**How to complete this task**
Copy out every line of the records where the string "bmesh" occurs.

**** Task inputs ****

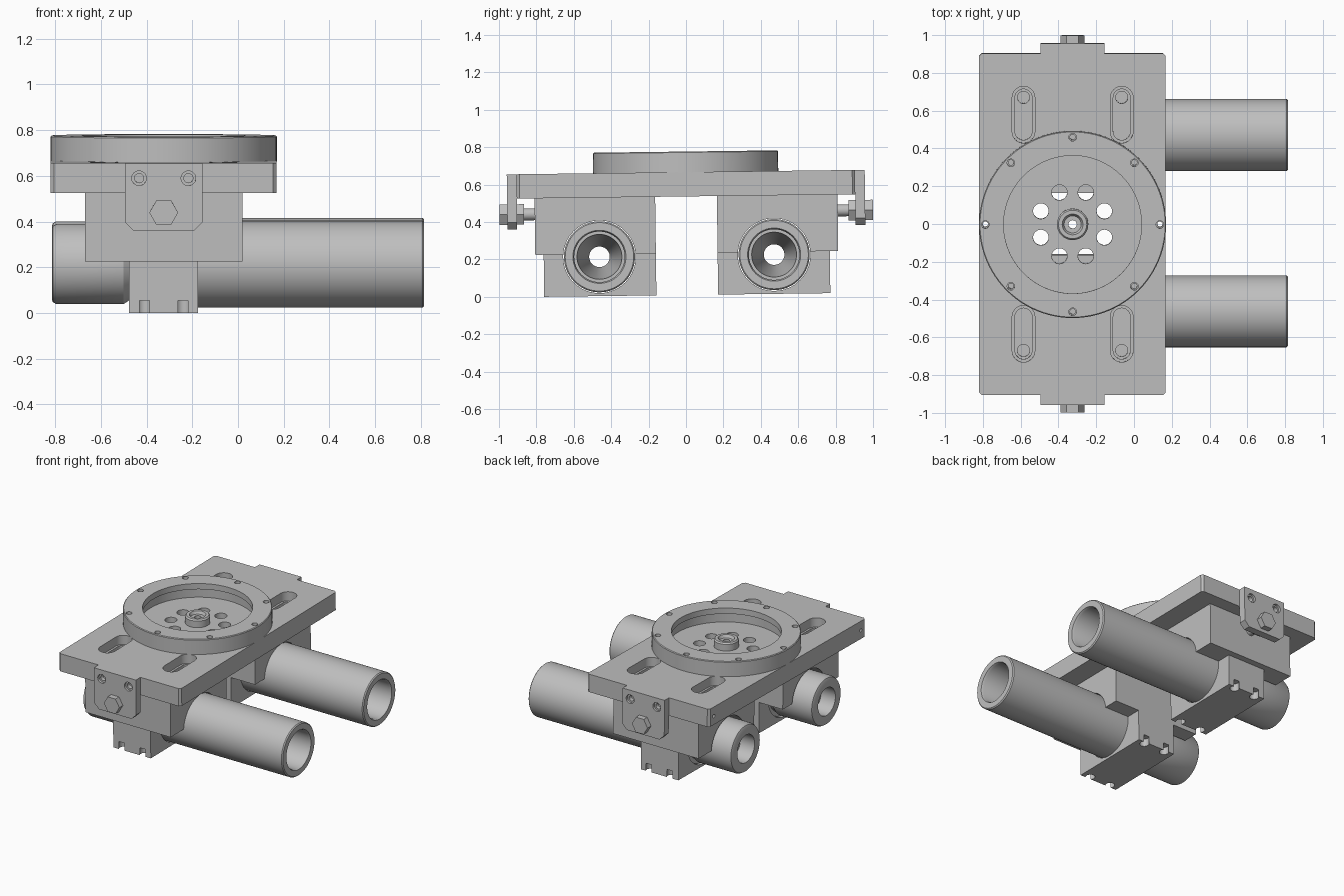
import bpy, bmesh, math
from mathutils import Matrix, Vector

if "Cube" in bpy.data.objects:
    bpy.data.objects.remove(bpy.data.objects["Cube"], do_unlink=True)

grey = bpy.data.materials.new("machined grey")
grey.use_nodes = True
colour = (0.52, 0.52, 0.52, 1)
grey.diffuse_color = colour
grey.node_tree.nodes["Principled BSDF"].inputs["Base Color"].default_value = colour

AXIS = {"z": Matrix(), "x": Matrix.Rotation(math.pi / 2, 4, "Y"),
        "y": Matrix.Rotation(-math.pi / 2, 4, "X")}
parts = []


def finish(bm, name, keep):
    bmesh.ops.recalc_face_normals(bm, faces=bm.faces)
    me = bpy.data.meshes.new(name)
    bm.to_mesh(me)
    bm.free()
    me.materials.append(grey)
    ob = bpy.data.objects.new(name, me)
    bpy.context.collection.objects.link(ob)
    if keep:
        parts.append(ob)
    return ob


def lathe(name, profile, centre, axis="z", segs=64, closed=False, keep=True):
    """Spin (radius, height) points round an axis; closed profiles make rings."""
    bm = bmesh.new()
    rings = []
    for r, h in profile:
        rings.append([bm.verts.new((r * math.cos(math.tau * i / segs),
                                    r * math.sin(math.tau * i / segs), h)) for i in range(segs)])
    pairs = list(zip(rings, rings[1:])) + ([(rings[-1], rings[0])] if closed else [])
    for a, b in pairs:
        for i in range(segs):
            j = (i + 1) % segs
            bm.faces.new((a[i], a[j], b[j], b[i]))
    if not closed:
        bm.faces.new(rings[0])
        bm.faces.new(rings[-1])
    bmesh.ops.transform(bm, matrix=Matrix.Translation(centre) @ AXIS[axis], verts=bm.verts)
    return finish(bm, name, keep)


def rod(name, r, a, b, centre, axis="z", segs=32, keep=True):
    return lathe(name, [(r, a), (r, b)], centre, axis, segs, keep=keep)


def prism(name, outline, a, b, axis="z", keep=True):
    """Extrude a 2D outline from a to b along z, or along y with (x, z) points."""
    bm = bmesh.new()
    place = (lambda u, v, h: (u, v, h)) if axis == "z" else (lambda u, v, h: (u, h, v))
    face = bm.faces.new([bm.verts.new(place(u, v, a)) for u, v in outline])
    grown = bmesh.ops.extrude_face_region(bm, geom=[face])["geom"]
    move = Vector(place(0, 0, b - a))
    bmesh.ops.translate(bm, vec=move, verts=[g for g in grown if isinstance(g, bmesh.types.BMVert)])
    return finish(bm, name, keep)


def rect(x0, x1, y0, y1, c=0):
    if not c:
        return [(x0, y0), (x1, y0), (x1, y1), (x0, y1)]
    return [(x0 + c, y0), (x1 - c, y0), (x1, y0 + c), (x1, y1 - c),
            (x1 - c, y1), (x0 + c, y1), (x0, y1 - c), (x0, y0 + c)]


def capsule(x, y0, y1, r, n=16):
    top = [(x + r * math.cos(math.pi * i / n), y1 + r * math.sin(math.pi * i / n)) for i in range(n + 1)]
    return top + [(2 * x - u, y0 + y1 - v) for u, v in top]


def cut(ob, cutter):
    mod = ob.modifiers.new("cut", "BOOLEAN")
    mod.operation, mod.solver, mod.object = "DIFFERENCE", "EXACT", cutter
    bpy.context.view_layer.objects.active = ob
    bpy.ops.object.modifier_apply(modifier=mod.name)
    bpy.data.objects.remove(cutter, do_unlink=True)


def hole(ob, r, a, b, centre, axis="z"):
    cut(ob, rod("cutter", r, a, b, centre, axis, keep=False))


CX = -0.325                       # centre of the turntable
BOTTOM, TOP = 0.537, 0.667        # plate faces
PIPE_Y, PIPE_Z = 0.467, 0.22
SLOT_X = (CX - 0.26, CX + 0.26)

# Base plate and turntable ring
plate = prism("base_plate", rect(-0.82, 0.168, -0.905, 0.905, 0.015), BOTTOM, TOP)
ring = lathe("turntable_ring", [(0.365, 0.777), (0.49, 0.777), (0.495, 0.772), (0.495, TOP - 0.003),
             (0.385, TOP - 0.003), (0.385, 0.735), (0.365, 0.735)], (CX, 0, 0), segs=96, closed=True)
lathe("centre_boss", [(0.022, TOP - 0.01), (0.083, TOP - 0.01), (0.083, 0.715), (0.075, 0.725),
      (0.055, 0.725), (0.045, 0.705), (0.022, 0.705)], (CX, 0, 0), segs=48, closed=True)
hole(plate, 0.03, 0, 1, (CX, 0, 0))
for k in range(8):
    a = math.tau * k / 8
    p = (CX + 0.462 * math.cos(a), 0.462 * math.sin(a), 0)
    hole(ring, 0.02, 0.6, 0.9, p)
    hole(plate, 0.014, 0.5, 0.9, p)
    a += math.tau / 16
    hole(plate, 0.041, 0.5, 0.9, (CX + 0.182 * math.cos(a), 0.182 * math.sin(a), 0))

# Stepped slots and small side holes in the plate
for s in (-1, 1):
    for x in SLOT_X:
        y0, y1 = sorted((s * 0.49, s * 0.67))
        cut(plate, prism("cutter", capsule(x, y0, y1, 0.06), 0.6, 0.9, keep=False))
        cut(plate, prism("cutter", capsule(x, y0, y1, 0.045), 0.5, 0.9, keep=False))
    hole(plate, 0.012, -0.9, -0.77, (0, s * 0.85, 0.6), "x")

for s, side in ((-1, "front"), (1, "back")):
    def span(a, b):
        return sorted((s * a, s * b))

    # Carrier block, clamp cap and their bores
    upper = prism(side + "_carrier_block", rect(-0.67, 0.02, *span(0.165, 0.81)), 0.235, BOTTOM)
    cap = prism(side + "_clamp_cap", rect(-0.478, -0.175, *span(0.165, 0.765)), 0.01, 0.235)
    for ob in (upper, cap):
        hole_cutter = rod("cutter", 0.194, -1, 1, (0, s * PIPE_Y, PIPE_Z), "x", 64, keep=False)
        cut(ob, hole_cutter)
    for x in SLOT_X:
        hole(upper, 0.032, 0.47, 0.6, (x, s * 0.67, 0))
    for x in (CX - 0.085, CX + 0.085):
        for y in (0.187, 0.743):
            hole(cap, 0.031, -0.1, 0.065, (x, s * y, 0))

    # Tube with stepped, tapered bore and a rounded collar at the far end
    lathe(side + "_tube", [(0.19, 0.808), (0.183, 0.815), (0.142, 0.815), (0.135, 0.8), (0.135, 0.25),
          (0.12, 0.25), (0.055, -0.3), (0.055, -0.7), (0.1, -0.7), (0.1, -0.815), (0.155, -0.815),
          (0.167, -0.81), (0.175, -0.795), (0.175, -0.5), (0.16, -0.478), (0.16, -0.46), (0.19, -0.46)],
          (0, s * PIPE_Y, PIPE_Z), "x", closed=True)

    # End tab with two counterbores
    tab = prism(side + "_end_tab", [(CX - 0.17, TOP), (CX - 0.17, 0.41), (CX - 0.132, 0.372),
                (CX + 0.132, 0.372), (CX + 0.17, 0.41), (CX + 0.17, TOP)], *span(0.905, 0.957), "y")
    for x in (CX - 0.108, CX + 0.108):
        hole(tab, 0.032, *span(0.94, 1.1), (x, 0, 0.602), "y")
        hole(tab, 0.02, *span(0.91, 1.1), (x, 0, 0.602), "y")

    # Adjusting bolt: head, lock nut and shaft
    at = (CX, 0, 0.452)
    rod(side + "_bolt_head", 0.063, *span(0.957, 0.998), at, "y", 6)
    rod(side + "_lock_nut", 0.063, *span(0.868, 0.905), at, "y", 6)
    rod(side + "_bolt_shaft", 0.032, *span(0.8, 0.96), at, "y")

# Slight tilt of the whole assembly
tilt = Matrix.Translation((0, 0.007, 0)) @ Matrix.Rotation(0.0128, 4, "X")
bpy.ops.object.select_all(action="DESELECT")
for ob in parts:
    ob.data.transform(tilt)
    ob.select_set(True)
bpy.context.view_layer.objects.active = parts[0]
bpy.ops.object.shade_smooth_by_angle(angle=math.radians(30))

****

**Worked solution**
import bpy, bmesh, math
    bmesh.ops.recalc_face_normals(bm, faces=bm.faces)
    bm = bmesh.new()
    bmesh.ops.transform(bm, matrix=Matrix.Translation(centre) @ AXIS[axis], verts=bm.verts)
    bm = bmesh.new()
    grown = bmesh.ops.extrude_face_region(bm, geom=[face])["geom"]
    bmesh.ops.translate(bm, vec=move, verts=[g for g in grown if isinstance(g, bmesh.types.BMVert)])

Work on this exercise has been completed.